Once the farmer has a deductible loss, there might be an "excess" loss that cannot be fully utilized within the year that the loss occurred. Here is where a good farm tax return preparer's advice can provide the farmer with substantial tax savings with some planning and strategy.
The farmer's loss for the year may be used to reduce taxes either retroactively or proactively. A farming loss for the tax year, after some adjustments9, may result in a farm net operating loss (NOL). Generally, the amount of farm NOL that is not used within the current year to reduce taxable income can either be:
- Carried back 5 years10
- Carried forward 20 years
While farmers have a five-year carryback period, the carryback period for general business NOLs is two years11,which the farmer can elect to have apply instead of the normal farm five-year carryback period.12This election may be important because if the five-year carryback period is used, the farmer's NOL must first be applied to the fifth preceding tax year. After it is determined how much of the NOL is "absorbed" in the fifth preceding year, any remaining NOL is then applied to the fourth preceding year and so on. If the tax savings from using the five-year carryback period is minimal, an election to use the usual business-NOL two-year carryback period may be advantageous because the farm NOL would first be applied to the second preceding tax year, which may provide greater tax savings. Care must be taken when this election is made because once made, it is irrevocable.

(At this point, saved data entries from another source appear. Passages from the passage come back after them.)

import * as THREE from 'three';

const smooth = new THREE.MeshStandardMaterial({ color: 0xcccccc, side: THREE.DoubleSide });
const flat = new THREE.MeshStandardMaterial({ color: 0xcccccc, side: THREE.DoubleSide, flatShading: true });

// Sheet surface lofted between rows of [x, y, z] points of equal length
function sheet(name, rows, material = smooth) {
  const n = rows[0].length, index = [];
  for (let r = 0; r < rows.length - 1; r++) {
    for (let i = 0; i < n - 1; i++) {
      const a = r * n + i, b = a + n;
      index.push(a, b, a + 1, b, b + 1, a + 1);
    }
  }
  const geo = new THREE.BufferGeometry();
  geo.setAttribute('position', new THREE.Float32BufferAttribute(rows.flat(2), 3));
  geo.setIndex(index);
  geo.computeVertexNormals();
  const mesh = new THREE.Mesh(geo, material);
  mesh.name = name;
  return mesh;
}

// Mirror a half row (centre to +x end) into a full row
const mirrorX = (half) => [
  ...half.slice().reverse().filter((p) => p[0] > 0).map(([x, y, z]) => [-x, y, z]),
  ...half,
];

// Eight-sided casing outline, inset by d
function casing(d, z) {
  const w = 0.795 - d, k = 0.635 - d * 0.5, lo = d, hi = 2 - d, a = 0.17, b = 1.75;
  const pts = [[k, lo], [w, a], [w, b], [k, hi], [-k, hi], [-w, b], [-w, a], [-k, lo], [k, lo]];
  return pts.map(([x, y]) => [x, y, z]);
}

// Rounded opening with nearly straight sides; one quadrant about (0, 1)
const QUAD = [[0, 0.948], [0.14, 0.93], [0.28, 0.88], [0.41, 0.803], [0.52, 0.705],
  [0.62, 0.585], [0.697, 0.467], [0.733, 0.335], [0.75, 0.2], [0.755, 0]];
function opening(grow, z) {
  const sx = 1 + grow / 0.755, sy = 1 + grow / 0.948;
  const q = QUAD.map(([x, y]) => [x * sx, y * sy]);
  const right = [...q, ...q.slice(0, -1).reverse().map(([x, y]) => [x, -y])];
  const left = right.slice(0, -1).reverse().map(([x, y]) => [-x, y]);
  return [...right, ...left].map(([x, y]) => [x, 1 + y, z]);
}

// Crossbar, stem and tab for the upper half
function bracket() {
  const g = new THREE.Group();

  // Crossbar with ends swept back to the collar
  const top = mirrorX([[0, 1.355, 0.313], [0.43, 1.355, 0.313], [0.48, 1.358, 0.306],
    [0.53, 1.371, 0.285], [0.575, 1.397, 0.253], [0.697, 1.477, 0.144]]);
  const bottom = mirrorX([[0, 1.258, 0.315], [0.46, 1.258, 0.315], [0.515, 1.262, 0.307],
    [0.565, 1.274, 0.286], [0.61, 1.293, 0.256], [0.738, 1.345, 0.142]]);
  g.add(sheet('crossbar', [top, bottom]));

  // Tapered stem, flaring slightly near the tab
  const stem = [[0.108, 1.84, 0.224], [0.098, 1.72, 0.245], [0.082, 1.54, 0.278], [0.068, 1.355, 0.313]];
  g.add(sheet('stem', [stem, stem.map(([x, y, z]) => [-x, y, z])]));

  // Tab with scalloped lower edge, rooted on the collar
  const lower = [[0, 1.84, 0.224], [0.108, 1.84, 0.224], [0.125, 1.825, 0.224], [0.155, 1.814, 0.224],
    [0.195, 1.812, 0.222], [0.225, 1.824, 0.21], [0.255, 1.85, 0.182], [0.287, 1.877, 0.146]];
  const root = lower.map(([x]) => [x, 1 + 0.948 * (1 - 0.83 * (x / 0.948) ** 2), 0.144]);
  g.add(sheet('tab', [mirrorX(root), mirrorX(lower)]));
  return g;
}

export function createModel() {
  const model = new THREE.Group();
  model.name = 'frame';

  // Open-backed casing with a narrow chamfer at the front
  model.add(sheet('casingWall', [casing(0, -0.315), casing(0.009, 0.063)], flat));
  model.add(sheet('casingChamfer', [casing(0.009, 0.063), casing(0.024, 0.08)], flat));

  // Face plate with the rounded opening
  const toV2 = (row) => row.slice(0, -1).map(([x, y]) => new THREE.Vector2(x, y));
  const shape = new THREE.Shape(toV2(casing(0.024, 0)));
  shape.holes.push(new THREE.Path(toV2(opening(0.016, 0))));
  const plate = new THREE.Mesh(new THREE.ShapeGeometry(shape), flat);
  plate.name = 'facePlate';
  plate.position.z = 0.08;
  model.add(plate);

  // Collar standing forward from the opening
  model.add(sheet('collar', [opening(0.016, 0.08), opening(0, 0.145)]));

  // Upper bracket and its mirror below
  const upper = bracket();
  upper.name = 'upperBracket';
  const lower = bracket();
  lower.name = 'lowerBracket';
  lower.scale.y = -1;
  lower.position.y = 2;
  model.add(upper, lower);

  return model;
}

In addition, the farmer has the option of waiving the carryback period entirely if it is advantageous to use the farm NOL exclusively in future years13.This election is also irrevocable once it has been made. If the election is not made, the NOL amount must be carried back first. Accordingly, it is important for the farmer to obtain proper tax advice that will provide the farmer with the maximum amount of tax savings and tax refunds from the amount of any available NOL. Other considerations include whether the farmer is operating as a sole proprietor, partner, LLC or S-corporation (in which case any loss will pass through to the farmer personally for use on the farmer's personal return) or as a C corporation (in which case the loss remains at the corporate level for use on corporate tax returns).
2Treas. Reg. §1.465-1(d)(1)
3There are some exceptions to this rule. See IRC §465(b)(3)
4Treas. Reg. §1.465-1(a)
5The Food, Conservation and Energy Act of 2008, P.L. 110-234
6These material participation tests are found in Treas. Reg. §1.469-5T
7Tax Reform Act of 1986, H.R. Conf. Rep. No. 99-841
8IRS Publication 225, Farmer's Tax Guide (2011), p. 74
9See IRS Publication 536 for details on the method used to calculate a net operating loss (NOL)